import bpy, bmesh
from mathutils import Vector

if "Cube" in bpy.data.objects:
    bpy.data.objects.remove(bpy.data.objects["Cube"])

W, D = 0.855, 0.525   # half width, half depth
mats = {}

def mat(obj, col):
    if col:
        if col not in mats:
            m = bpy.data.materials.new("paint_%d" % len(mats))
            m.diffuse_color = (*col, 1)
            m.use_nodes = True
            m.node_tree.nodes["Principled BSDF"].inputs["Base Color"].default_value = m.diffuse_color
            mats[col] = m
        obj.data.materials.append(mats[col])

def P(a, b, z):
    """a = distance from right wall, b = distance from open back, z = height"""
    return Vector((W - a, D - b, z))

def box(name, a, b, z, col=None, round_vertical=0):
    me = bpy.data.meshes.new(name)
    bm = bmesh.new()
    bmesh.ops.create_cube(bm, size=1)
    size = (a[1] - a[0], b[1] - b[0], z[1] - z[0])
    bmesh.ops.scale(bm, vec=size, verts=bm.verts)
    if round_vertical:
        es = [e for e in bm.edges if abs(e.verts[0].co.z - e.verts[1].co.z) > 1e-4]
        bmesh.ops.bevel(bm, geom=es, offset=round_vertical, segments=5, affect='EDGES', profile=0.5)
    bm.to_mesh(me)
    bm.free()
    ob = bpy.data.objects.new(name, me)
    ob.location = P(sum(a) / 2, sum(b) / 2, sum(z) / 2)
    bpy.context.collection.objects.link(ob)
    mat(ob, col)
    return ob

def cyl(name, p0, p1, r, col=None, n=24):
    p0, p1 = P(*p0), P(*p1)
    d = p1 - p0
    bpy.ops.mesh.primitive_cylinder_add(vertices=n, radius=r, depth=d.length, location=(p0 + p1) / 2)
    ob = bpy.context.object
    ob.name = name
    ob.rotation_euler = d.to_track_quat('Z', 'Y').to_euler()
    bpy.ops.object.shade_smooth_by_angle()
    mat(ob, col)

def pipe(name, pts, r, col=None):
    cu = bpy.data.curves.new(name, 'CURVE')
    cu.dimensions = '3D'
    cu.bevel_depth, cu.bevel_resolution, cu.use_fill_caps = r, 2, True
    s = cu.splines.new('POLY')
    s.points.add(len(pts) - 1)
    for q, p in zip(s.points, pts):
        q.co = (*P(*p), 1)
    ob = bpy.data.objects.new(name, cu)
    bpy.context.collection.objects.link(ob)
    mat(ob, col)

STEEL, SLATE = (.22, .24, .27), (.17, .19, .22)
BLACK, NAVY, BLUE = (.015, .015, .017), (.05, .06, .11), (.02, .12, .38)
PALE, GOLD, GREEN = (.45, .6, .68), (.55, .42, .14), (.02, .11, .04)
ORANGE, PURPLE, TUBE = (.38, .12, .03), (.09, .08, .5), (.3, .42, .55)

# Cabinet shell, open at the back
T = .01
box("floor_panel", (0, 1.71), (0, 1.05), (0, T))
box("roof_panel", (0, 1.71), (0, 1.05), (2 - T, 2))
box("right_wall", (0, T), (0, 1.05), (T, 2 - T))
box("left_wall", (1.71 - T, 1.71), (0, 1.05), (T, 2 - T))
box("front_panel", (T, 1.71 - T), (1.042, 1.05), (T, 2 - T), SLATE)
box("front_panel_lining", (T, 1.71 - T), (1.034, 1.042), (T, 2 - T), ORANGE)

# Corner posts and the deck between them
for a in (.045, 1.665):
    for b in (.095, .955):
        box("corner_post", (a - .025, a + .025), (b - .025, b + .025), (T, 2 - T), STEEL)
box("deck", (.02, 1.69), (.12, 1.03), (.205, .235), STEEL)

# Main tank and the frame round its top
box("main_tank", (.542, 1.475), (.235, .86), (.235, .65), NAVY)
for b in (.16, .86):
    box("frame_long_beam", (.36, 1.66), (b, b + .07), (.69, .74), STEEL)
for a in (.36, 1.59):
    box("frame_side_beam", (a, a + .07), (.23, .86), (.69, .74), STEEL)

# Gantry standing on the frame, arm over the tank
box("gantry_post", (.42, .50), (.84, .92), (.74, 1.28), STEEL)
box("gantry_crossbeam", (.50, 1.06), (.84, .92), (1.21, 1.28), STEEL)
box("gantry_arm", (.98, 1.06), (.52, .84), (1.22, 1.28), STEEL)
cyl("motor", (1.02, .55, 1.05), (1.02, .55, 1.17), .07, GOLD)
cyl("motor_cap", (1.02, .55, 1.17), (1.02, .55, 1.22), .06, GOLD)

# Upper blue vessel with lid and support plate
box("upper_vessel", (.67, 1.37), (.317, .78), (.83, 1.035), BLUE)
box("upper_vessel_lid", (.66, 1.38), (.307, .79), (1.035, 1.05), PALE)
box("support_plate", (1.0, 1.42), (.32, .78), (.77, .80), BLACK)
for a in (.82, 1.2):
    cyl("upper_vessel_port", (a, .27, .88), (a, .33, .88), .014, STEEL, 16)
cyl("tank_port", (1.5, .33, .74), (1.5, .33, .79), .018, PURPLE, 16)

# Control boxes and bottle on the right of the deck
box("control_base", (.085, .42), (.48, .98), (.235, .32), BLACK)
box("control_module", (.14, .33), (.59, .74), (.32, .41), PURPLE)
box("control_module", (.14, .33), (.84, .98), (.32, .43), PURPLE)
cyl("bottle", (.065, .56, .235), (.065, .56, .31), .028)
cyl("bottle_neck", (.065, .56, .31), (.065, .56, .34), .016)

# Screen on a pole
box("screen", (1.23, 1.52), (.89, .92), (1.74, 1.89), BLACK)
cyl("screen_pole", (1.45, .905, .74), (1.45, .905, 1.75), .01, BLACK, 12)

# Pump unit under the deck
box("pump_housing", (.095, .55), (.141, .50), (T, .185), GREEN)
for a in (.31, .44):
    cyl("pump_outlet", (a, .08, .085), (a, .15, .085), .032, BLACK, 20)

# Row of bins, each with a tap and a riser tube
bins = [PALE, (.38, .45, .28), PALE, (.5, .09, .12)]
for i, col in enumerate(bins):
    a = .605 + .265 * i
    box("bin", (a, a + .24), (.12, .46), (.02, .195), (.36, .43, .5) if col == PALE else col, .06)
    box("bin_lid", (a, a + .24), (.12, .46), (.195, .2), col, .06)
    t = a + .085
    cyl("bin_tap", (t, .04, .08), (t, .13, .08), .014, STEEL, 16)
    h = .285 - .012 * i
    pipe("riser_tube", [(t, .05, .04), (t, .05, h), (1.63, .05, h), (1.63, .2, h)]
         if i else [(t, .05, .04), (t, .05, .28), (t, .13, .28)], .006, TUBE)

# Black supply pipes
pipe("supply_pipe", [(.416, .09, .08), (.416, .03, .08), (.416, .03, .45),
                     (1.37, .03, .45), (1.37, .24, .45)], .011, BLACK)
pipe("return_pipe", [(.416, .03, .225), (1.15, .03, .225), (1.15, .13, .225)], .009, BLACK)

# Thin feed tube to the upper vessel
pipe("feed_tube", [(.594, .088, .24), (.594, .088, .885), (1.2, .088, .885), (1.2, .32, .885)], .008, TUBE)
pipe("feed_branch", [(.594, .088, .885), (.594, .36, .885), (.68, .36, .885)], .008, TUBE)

******

Your assignment |
Out of the data above, set down the lines from the one with "ob.name = name" to the one with "(.83, 1.035), BLUE)", both included, exactly as written and with no additions.

Answer to this exercise |
    ob.name = name
    ob.rotation_euler = d.to_track_quat('Z', 'Y').to_euler()
    bpy.ops.object.shade_smooth_by_angle()
    mat(ob, col)

def pipe(name, pts, r, col=None):
    cu = bpy.data.curves.new(name, 'CURVE')
    cu.dimensions = '3D'
    cu.bevel_depth, cu.bevel_resolution, cu.use_fill_caps = r, 2, True
    s = cu.splines.new('POLY')
    s.points.add(len(pts) - 1)
    for q, p in zip(s.points, pts):
        q.co = (*P(*p), 1)
    ob = bpy.data.objects.new(name, cu)
    bpy.context.collection.objects.link(ob)
    mat(ob, col)

STEEL, SLATE = (.22, .24, .27), (.17, .19, .22)
BLACK, NAVY, BLUE = (.015, .015, .017), (.05, .06, .11), (.02, .12, .38)
PALE, GOLD, GREEN = (.45, .6, .68), (.55, .42, .14), (.02, .11, .04)
ORANGE, PURPLE, TUBE = (.38, .12, .03), (.09, .08, .5), (.3, .42, .55)

# Cabinet shell, open at the back
T = .01
box("floor_panel", (0, 1.71), (0, 1.05), (0, T))
box("roof_panel", (0, 1.71), (0, 1.05), (2 - T, 2))
box("right_wall", (0, T), (0, 1.05), (T, 2 - T))
box("left_wall", (1.71 - T, 1.71), (0, 1.05), (T, 2 - T))
box("front_panel", (T, 1.71 - T), (1.042, 1.05), (T, 2 - T), SLATE)
box("front_panel_lining", (T, 1.71 - T), (1.034, 1.042), (T, 2 - T), ORANGE)

# Corner posts and the deck between them
for a in (.045, 1.665):
    for b in (.095, .955):
        box("corner_post", (a - .025, a + .025), (b - .025, b + .025), (T, 2 - T), STEEL)
box("deck", (.02, 1.69), (.12, 1.03), (.205, .235), STEEL)

# Main tank and the frame round its top
box("main_tank", (.542, 1.475), (.235, .86), (.235, .65), NAVY)
for b in (.16, .86):
    box("frame_long_beam", (.36, 1.66), (b, b + .07), (.69, .74), STEEL)
for a in (.36, 1.59):
    box("frame_side_beam", (a, a + .07), (.23, .86), (.69, .74), STEEL)

# Gantry standing on the frame, arm over the tank
box("gantry_post", (.42, .50), (.84, .92), (.74, 1.28), STEEL)
box("gantry_crossbeam", (.50, 1.06), (.84, .92), (1.21, 1.28), STEEL)
box("gantry_arm", (.98, 1.06), (.52, .84), (1.22, 1.28), STEEL)
cyl("motor", (1.02, .55, 1.05), (1.02, .55, 1.17), .07, GOLD)
cyl("motor_cap", (1.02, .55, 1.17), (1.02, .55, 1.22), .06, GOLD)

# Upper blue vessel with lid and support plate
box("upper_vessel", (.67, 1.37), (.317, .78), (.83, 1.035), BLUE)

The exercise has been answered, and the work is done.